Do you remember when you learned the karate punch? Did it feel powerful to you?
From our very first karate practice we learned to punch. Back then we called it seiken zuki, meaning a knuckle punch. It goes by a lot of other names, too.
But for our purposes today, we’ll call it the karate punch. You know the one. Fist starting from a palm-up position high on the side, traveling in a straight line toward its target, rotating to palm-down as the elbow leaves the side.
Pretty basic stuff, right?
It’s at the center of most martial arts training. And it’s the technique of choice when most of us square off in kumite, trying to beat our opponents to the punch, so to speak, and hit them before they hit us.
But to be honest, it’s not very powerful by itself. Then, pulling punches on contact make it even weaker, getting us in bad habits that are hard to break in times of need.
That’s why makiwara training is so important, as is hip rotation — to generate more power, as well as to get used to extending through contact, not to mention the body conditioning that takes place along the way.

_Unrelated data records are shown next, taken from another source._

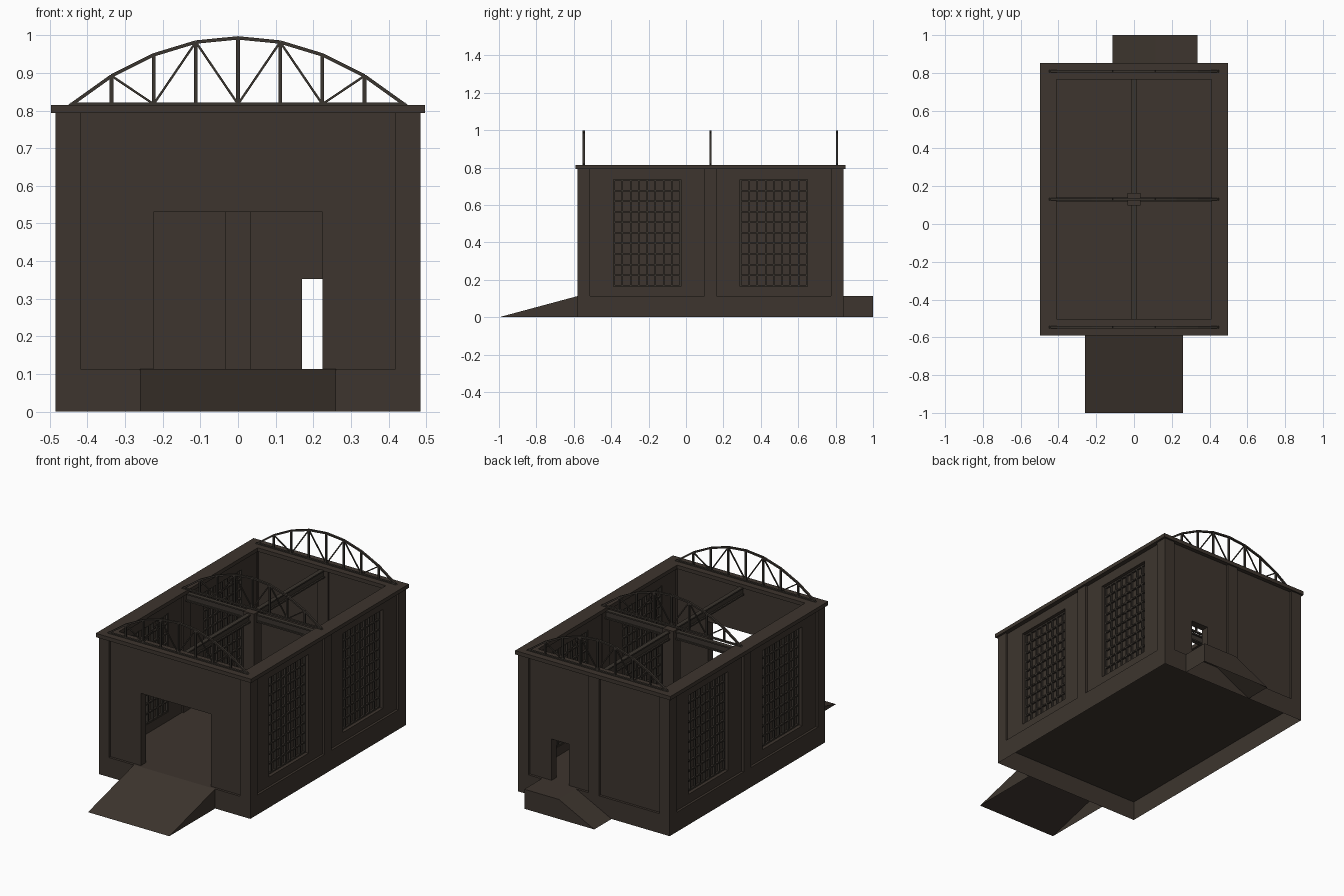
import bpy, bmesh, math
from mathutils import Vector, Matrix

if "Cube" in bpy.data.objects:
    bpy.data.objects.remove(bpy.data.objects["Cube"])

def material(name, r, g, b):
    m = bpy.data.materials.new(name)
    m.diffuse_color = (r, g, b, 1)
    m.use_nodes = True
    m.node_tree.nodes["Principled BSDF"].inputs["Base Color"].default_value = m.diffuse_color
    return m

BROWN = material("dark brown", 0.047, 0.0355, 0.0275)
STEEL = material("dark steel", 0.042, 0.0345, 0.0275)

YC = 0.131              # centre of the hall along y
HX, HY = 0.485, 0.711   # half sizes of the hall
P = 0.0665              # pilaster width
Z0, Z1, Z2 = 0.113, 0.793, 0.815
REC, THICK = 0.014, 0.045

def finish(bm, name, mat, skip=None):
    bmesh.ops.recalc_face_normals(bm, faces=bm.faces)
    if skip:  # leave chosen faces open
        bmesh.ops.delete(bm, geom=[f for f in bm.faces if all(skip(v.co) for v in f.verts)], context='FACES')
    me = bpy.data.meshes.new(name)
    bm.to_mesh(me)
    bm.free()
    me.materials.append(mat)
    ob = bpy.data.objects.new(name, me)
    bpy.context.collection.objects.link(ob)
    return ob

def add_box(bm, x0, x1, y0, y1, z0, z1):
    m = Matrix.Translation(((x0 + x1) / 2, (y0 + y1) / 2, (z0 + z1) / 2))
    bmesh.ops.create_cube(bm, size=1, matrix=m @ Matrix.Diagonal((x1 - x0, y1 - y0, z1 - z0, 1)))

def boxes(name, mat, *dims, skip=None):
    bm = bmesh.new()
    for d in dims:
        add_box(bm, *d)
    return finish(bm, name, mat, skip)

def extrude(bm, faces, vec):
    r = bmesh.ops.extrude_face_region(bm, geom=faces)
    bmesh.ops.translate(bm, vec=vec, verts=[v for v in r["geom"] if isinstance(v, bmesh.types.BMVert)])

def sheet(name, mat, us, ws, hole, place, vec):
    """Slab on a grid of break lines with one cell left open."""
    bm = bmesh.new()
    grid = [[bm.verts.new(place(u, w)) for w in ws] for u in us]
    faces = []
    for i in range(len(us) - 1):
        for j in range(len(ws) - 1):
            if (i, j) != hole:
                faces.append(bm.faces.new((grid[i][j], grid[i + 1][j], grid[i + 1][j + 1], grid[i][j + 1])))
    extrude(bm, faces, vec)
    return finish(bm, name, mat)

def open_bottom(c):
    return c.z < 1e-4

# base with floor, open underneath
boxes("floor_base", BROWN, (-HX, HX, YC - HY, YC + HY, 0, Z0), skip=open_bottom)

# corner pilasters, side middle pilasters, back middle pilaster
for sx, side in ((-1, "left"), (1, "right")):
    for y, pos in ((YC - HY + P / 2, "front"), (YC, "middle"), (YC + HY - P / 2, "back")):
        x = sx * (HX - P / 2)
        boxes(f"{side}_{pos}_pilaster", BROWN, (x - P / 2, x + P / 2, y - P / 2, y + P / 2, Z0, Z1))
boxes("back_pilaster", BROWN, (-P / 2, P / 2, YC + HY - P, YC + HY, Z0, Z1))

# front wall with wide doorway, back wall with small doorway
wx = HX - P
sheet("front_wall", BROWN, (-wx, -0.225, 0.225, wx), (Z0, 0.531, Z1), (1, 0),
      lambda u, w: (u, YC - HY + REC, w), (0, THICK, 0))
sheet("back_wall", BROWN, (-wx, 0.170, 0.28, wx), (Z0, 0.352, Z1), (1, 0),
      lambda u, w: (u, YC + HY - REC, w), (0, -THICK, 0))

# side walls with two gridded windows each
WZ0, WZ1, WW = 0.165, 0.737, 0.181
wy = HY - P
for sx, side in ((-1, "left"), (1, "right")):
    for sy, end in ((-1, "front"), (1, "back")):
        c = YC + sy * (wy + P / 2) / 2
        a, b = sorted((YC + sy * P / 2, YC + sy * wy))
        sheet(f"{side}_{end}_wall", BROWN, (a, c - WW, c + WW, b), (Z0, WZ0, WZ1, Z1), (1, 1),
              lambda u, w: (sx * (HX - REC), u, w), (-sx * THICK, 0, 0))
        xm = sx * (HX - REC - 0.031)
        boxes(f"{side}_{end}_window_pane", BROWN, (xm - 0.001, xm + 0.001, c - WW, c + WW, WZ0, WZ1))
        bars = []
        t, d = 0.004, 0.012
        for i in range(9):
            y = c - WW + t + i * (2 * WW - 2 * t) / 8
            bars.append((xm - d, xm + d, y - t, y + t, WZ0, WZ1))
        for j in range(11):
            z = WZ0 + t + j * (WZ1 - WZ0 - 2 * t) / 10
            bars.append((xm - d + 0.0005, xm + d - 0.0005, c - WW, c + WW, z - t, z + t))
        boxes(f"{side}_{end}_window_bars", STEEL, *bars)

# roof-edge cap ring
ox, ix, oy, iy = 0.497, 0.41, 0.721, 0.635
sheet("cap_ring", BROWN, (-ox, -ix, ix, ox), (YC - oy, YC - iy, YC + iy, YC + oy), (1, 1),
      lambda u, w: (u, w, Z1), (0, 0, Z2 - Z1))

# centre column and crossing I-beams
C = 0.034
boxes("centre_column", BROWN, (-C, C, YC - C, YC + C, Z0, 0.805))
bz0, bz1, f = 0.75, 0.797, 0.008
bx, by = HX - P, HY - P
beam = ((bz0, bz0 + f, 0.0125), (bz0 + f, bz1 - f, 0.004), (bz1 - f, bz1, 0.0125))
boxes("cross_beam", STEEL, *[(-bx, bx, YC - h, YC + h, a, b) for a, b, h in beam])
boxes("long_beam", STEEL, *[(-h, h, YC - by, YC + by, a, b) for a, b, h in beam])

# bowstring trusses
def strut(bm, p, q, w, depth):
    p, q = Vector(p), Vector(q)
    d = q - p
    rot = Matrix.Rotation(math.atan2(-d.z, d.x), 4, 'Y')
    bmesh.ops.create_cube(bm, size=1, matrix=Matrix.Translation((p + q) / 2) @ rot
                          @ Matrix.Diagonal((d.length, depth, w, 1)))

NX = [0.112 * (i - 4) for i in range(9)]
TOP = [0.812, 0.892, 0.948, 0.982, 0.993]
TOP = TOP + TOP[-2::-1]
BOT = 0.817
for name, y in (("front_truss", -0.547), ("middle_truss", YC), ("back_truss", 0.808)):
    bm = bmesh.new()
    strut(bm, (-0.445, y, BOT), (0.445, y, BOT), 0.009, 0.012)
    for i in range(8):
        strut(bm, (NX[i], y, TOP[i]), (NX[i + 1], y, TOP[i + 1]), 0.009, 0.012)
    for i in range(1, 8):
        strut(bm, (NX[i], y, BOT), (NX[i], y, TOP[i]), 0.010, 0.010)
    for s in (1, -1):
        for a, b in ((1, 2), (3, 2), (3, 4)):   # top node to bottom node
            strut(bm, (s * NX[a], y, TOP[a]), (s * NX[b], y, BOT), 0.006, 0.006)
    finish(bm, name, STEEL)

# front ramp, and back landing with side ramp, open underneath and against the base
yf, yb = YC - HY, YC + HY

def prism(name, pts, vec, skip):
    bm = bmesh.new()
    extrude(bm, [bm.faces.new([bm.verts.new(p) for p in pts])], vec)
    return finish(bm, name, BROWN, skip)

# first the bottom face is dropped, then the face touching the base
def drop(y):
    def test(face):
        return all(v.co.z < 1e-4 for v in face.verts) or all(abs(v.co.y - y) < 1e-4 for v in face.verts)
    return test

for name, pts, vec, y in (
        ("front_ramp", [(-0.26, -1, 0), (-0.26, yf, 0), (-0.26, yf, Z0)], (0.52, 0, 0), yf),
        ("back_landing_ramp", [(-0.113, yb, 0), (0.335, yb, 0), (0.335, yb, Z0), (0.113, yb, Z0)],
         (0, 1 - yb, 0), yb)):
    ob = prism(name, pts, vec, None)
    bm = bmesh.new()
    bm.from_mesh(ob.data)
    bmesh.ops.delete(bm, geom=[f for f in bm.faces if drop(y)(f)], context='FACES')
    bm.to_mesh(ob.data)
    bm.free()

Regardless of the techniques you use, if you’re not striking a pad of some kind, you may want to rethink your training regimen.